Wednesday, 16 March 2016
Matters of Public Importance
Steve Irons (Swan, Liberal Party) Share this | Hansard source
It is a pleasure to rise to talk on this MPI. I see the other side of the House waving at me, which is great! It is always good to follow the member for Lilley, my namesake; he does occasionally get called the member for Swan.
Without using any cartoon analogies, I might use some sporting analogies to talk about one of the things we have learned over the years. It just happens that a quote from the member for Fraser is:
The big challenge for the ALP will be convincing the electorate that it can run the economy almost as well as the Coalition. “Almost”, because the belief that right-wing parties are better economic managers is so pervasive in developed democracies that few can hope to topple it from opposition.
That might be a perception that the member for Fraser has, but there is a reason that he has picked that up, and the reason is that it is true. It is a fact that the conservative governments in Australia have proven, time and time again, to be better operators of the economy.
One of the things I also learned from sport is that, when you go into a grand final, you try to pick a weakness in someone's team—their team strategy, their team plan or a weak player on their side—and you do not play to their strengths. If we are going to have an economic leadership debate or an economic credibility debate in this chamber, we would welcome it every time. This side will welcome it because the Labor Party has no economic credibility. They spent six years proving to the Australian people why they have no economic credibility.
I remember seeing the Treasurer before the previous Treasurer, the member for Lilley, sitting where the member for Bendigo is now sitting.

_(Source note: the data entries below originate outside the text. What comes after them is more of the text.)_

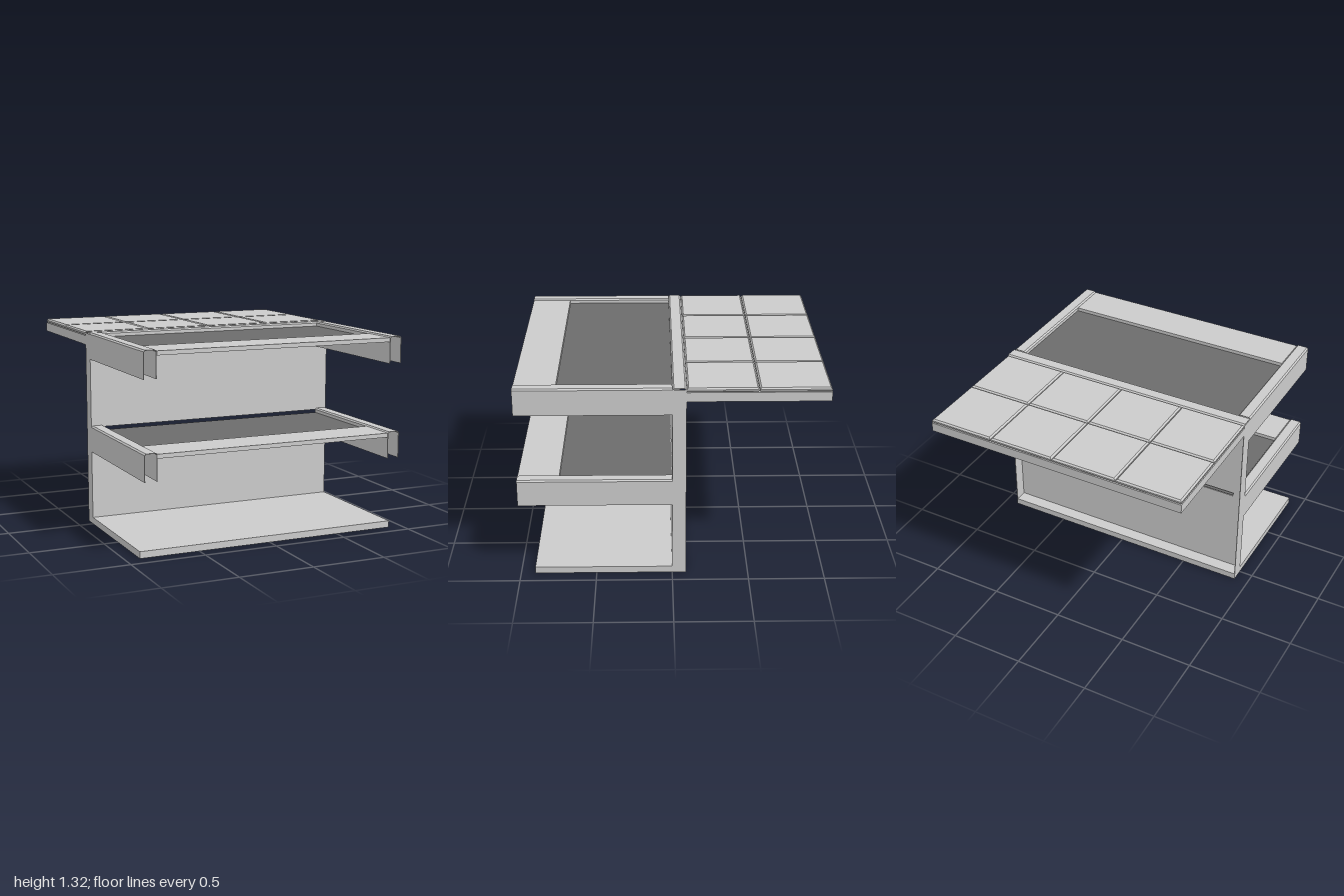
import * as THREE from 'three';

const grey = new THREE.MeshStandardMaterial({ color: 0xcccccc, flatShading: true, side: THREE.DoubleSide });
const dark = new THREE.MeshStandardMaterial({ color: 0x6c6c6c, flatShading: true, side: THREE.DoubleSide });
const T = 0.004;    // sheet thickness
const W = 0.905;    // half width
const TOP = 1.32;
const WALL = 0.09;  // wall depth and rail width

function add(parent, name, geometry, material = grey) {
  const mesh = new THREE.Mesh(geometry, material);
  mesh.name = name;
  parent.add(mesh);
  return mesh;
}

// Box given by its limits on each axis
function block(parent, name, x0, x1, y0, y1, z0, z1, material) {
  const mesh = add(parent, name, new THREE.BoxGeometry(x1 - x0, y1 - y0, z1 - z0), material);
  mesh.position.set((x0 + x1) / 2, (y0 + y1) / 2, (z0 + z1) / 2);
  return mesh;
}

// Hollow slab, open underneath
function tray(parent, name, x0, x1, y0, y1, z0, z1) {
  const g = new THREE.Group();
  g.name = name;
  block(g, 'topSheet', x0, x1, y1 - T, y1, z0, z1);
  for (const x of [x0, x1 - T]) block(g, 'sideRim', x, x + T, y0, y1 - T, z0, z1);
  for (const z of [z0, z1 - T]) block(g, 'endRim', x0 + T, x1 - T, y0, y1 - T, z, z + T);
  parent.add(g);
}

// Upside-down U section with chamfered top edges; top at y = 0, runs along +z
function channel(width, height, length, c = 0.01) {
  const w = width / 2, i = w - T;
  const pts = [[-w, -height], [-i, -height], [-i, -c - T / 2], [-w + c + T / 2, -T], [w - c - T / 2, -T], [i, -c - T / 2],
    [i, -height], [w, -height], [w, -c], [w - c, 0], [-w + c, 0], [-w, -c]];
  const shape = new THREE.Shape(pts.map(p => new THREE.Vector2(...p)));
  return new THREE.ExtrudeGeometry(shape, { depth: length, bevelEnabled: false });
}

function rectangle(x0, x1, y0, y1, Type = THREE.Shape) {
  return new Type([[x0, y0], [x1, y0], [x1, y1], [x0, y1]].map(p => new THREE.Vector2(...p)));
}

// Roof: hollow tray carrying bevelled tiles
function buildRoof() {
  const roof = new THREE.Group();
  roof.name = 'roof';
  tray(roof, 'roofTray', -W, W, 1.23, 1.292, -1, -WALL);
  const tw = W / 2, td = (1 - WALL) / 2, gap = 0.002, b = 0.01;
  const geo = new THREE.ExtrudeGeometry(rectangle(-tw / 2 + gap, tw / 2 - gap, -td / 2 + gap, td / 2 - gap),
    { depth: 0.01, bevelThickness: b, bevelSize: b, bevelOffset: -b, bevelSegments: 1 });
  geo.rotateX(-Math.PI / 2);
  for (let i = 0; i < 4; i++) for (let j = 0; j < 2; j++) {
    add(roof, 'roofTile', geo).position.set(-W + tw * (i + 0.5), TOP - 0.02, -1 + td * (j + 0.5));
  }
  return roof;
}

// Wall: front sheet with a slot, open at the back, with side rims and a top cap
function buildWall() {
  const wall = new THREE.Group();
  wall.name = 'wall';
  const sheet = rectangle(-W, W, 0.045, TOP - 0.015);
  sheet.holes.push(rectangle(-0.82, 0.82, 0.65, 0.675, THREE.Path));
  add(wall, 'wallSheet', new THREE.ExtrudeGeometry(sheet, { depth: T, bevelEnabled: false })).position.z = -T;
  for (const x of [-W, W - T]) block(wall, 'wallRim', x, x + T, 0.04, TOP - 0.01, -WALL, -T);
  const cap = add(wall, 'wallCap', channel(WALL, 0.03, 2 * W));
  cap.rotation.y = Math.PI / 2;
  cap.position.set(-W, TOP, -WALL / 2);
  return wall;
}

// Shelf: two hanging side rails, a front bar and a dark inset panel
function buildShelf(name, top) {
  const shelf = new THREE.Group();
  shelf.name = name;
  const railGeo = channel(0.085, 0.18, 1);
  for (const s of [-1, 1]) add(shelf, 'sideRail', railGeo).position.set(s * (W - 0.0425), top, 0);
  tray(shelf, 'frontBar', -0.818, 0.818, top - 0.036, top - 0.008, 0.73, 1);
  block(shelf, 'darkPanel', -0.82, 0.82, top - 0.036, top - 0.032, 0, 0.73, dark);
  return shelf;
}

export function createModel() {
  const model = new THREE.Group();
  model.name = 'shelfUnit';
  tray(model, 'base', -W, W, 0, 0.045, -WALL, W);
  model.add(buildWall(), buildRoof(), buildShelf('upperShelf', TOP), buildShelf('lowerShelf', 0.685));
  return model;
}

He stood up proudly with his budget papers—he has just held up ours, but he held up his—and said: 'Tonight, we deliver four surpluses. This is the start of four surpluses.' Well, I have not seen any of them. Maybe the member for Fraser, who puts himself very high on the economic ratings, can tell us where those four surpluses are, where they disappeared to, where they have gone, where they were delivered or if they are ever going to be delivered. I think 1989 was the last time Labor delivered a surplus. So, when they talk about economic credibility, we will have that conversation every time. The Assistant Minister to the Treasurer raised some points about the previous Treasurer, who said at the time that he did not want to raise some things in this parliament because he thought they might be perceived as unparliamentary. But I will raise some of the things that the previous Treasurer said. One of the things he said to Fran Kelly back on 13 May 2010 was:
… the Government has returned the Budget to surplus three years ahead of schedule and ahead of any other major advanced economy …
Can anyone in this place remember those statements being made? Can we remember them? We are still waiting, member for Fraser. We are still waiting for those deliveries from the opposition, who now claim to be economic geniuses and giants, after leaving the Australian economy an absolute wreck and disaster. The previous Treasurer, the member for McMahon, Mr Chris Bowen, in his address to the Investment and Financial Services Association at the postbudget breakfast on 12 May 2010, said:
The Budget is now projected to return to surplus in 2012-13—three years ahead of schedule. This will make us the first advanced economy in the world to return to surplus.
He also said:
By the middle of 2013, our budget will be back in surplus—three years ahead of schedule. We also have the lowest debt and deficit of any major advanced economy.
Well, they have to remember that when they came into power they did not have any debt. And they took us into that position on the excuse of a GFC. First we heard about the Rudd bank, then we heard about GroceryWatch and then we heard about Fuelwatch. How successful were all of those for him? Giants! Geniuses! Fantastic economic programs!
What about when the mining tax was negotiated between Xstrata, Rio Tinto and BHP? They would have had some economic geniuses in their room. And guess who we sent in to negotiate with them on a mining tax? The Treasurer! The Treasurer went in to negotiate with Xstrata and BHP. And what did he deliver? He delivered a 10-year write-off for a re-evaluation of their assets and a 10-year write-off to get them to sign to an agreement for the mining tax—an anti-WA policy and an anti-Australia policy. And what did that mining tax actually deliver? Nothing! It delivered nothing to the budget. It delivered nothing to the Treasury. And this is what will happen if this opposition gets voted in again: they will deliver nothing. And they have got no economic credibility.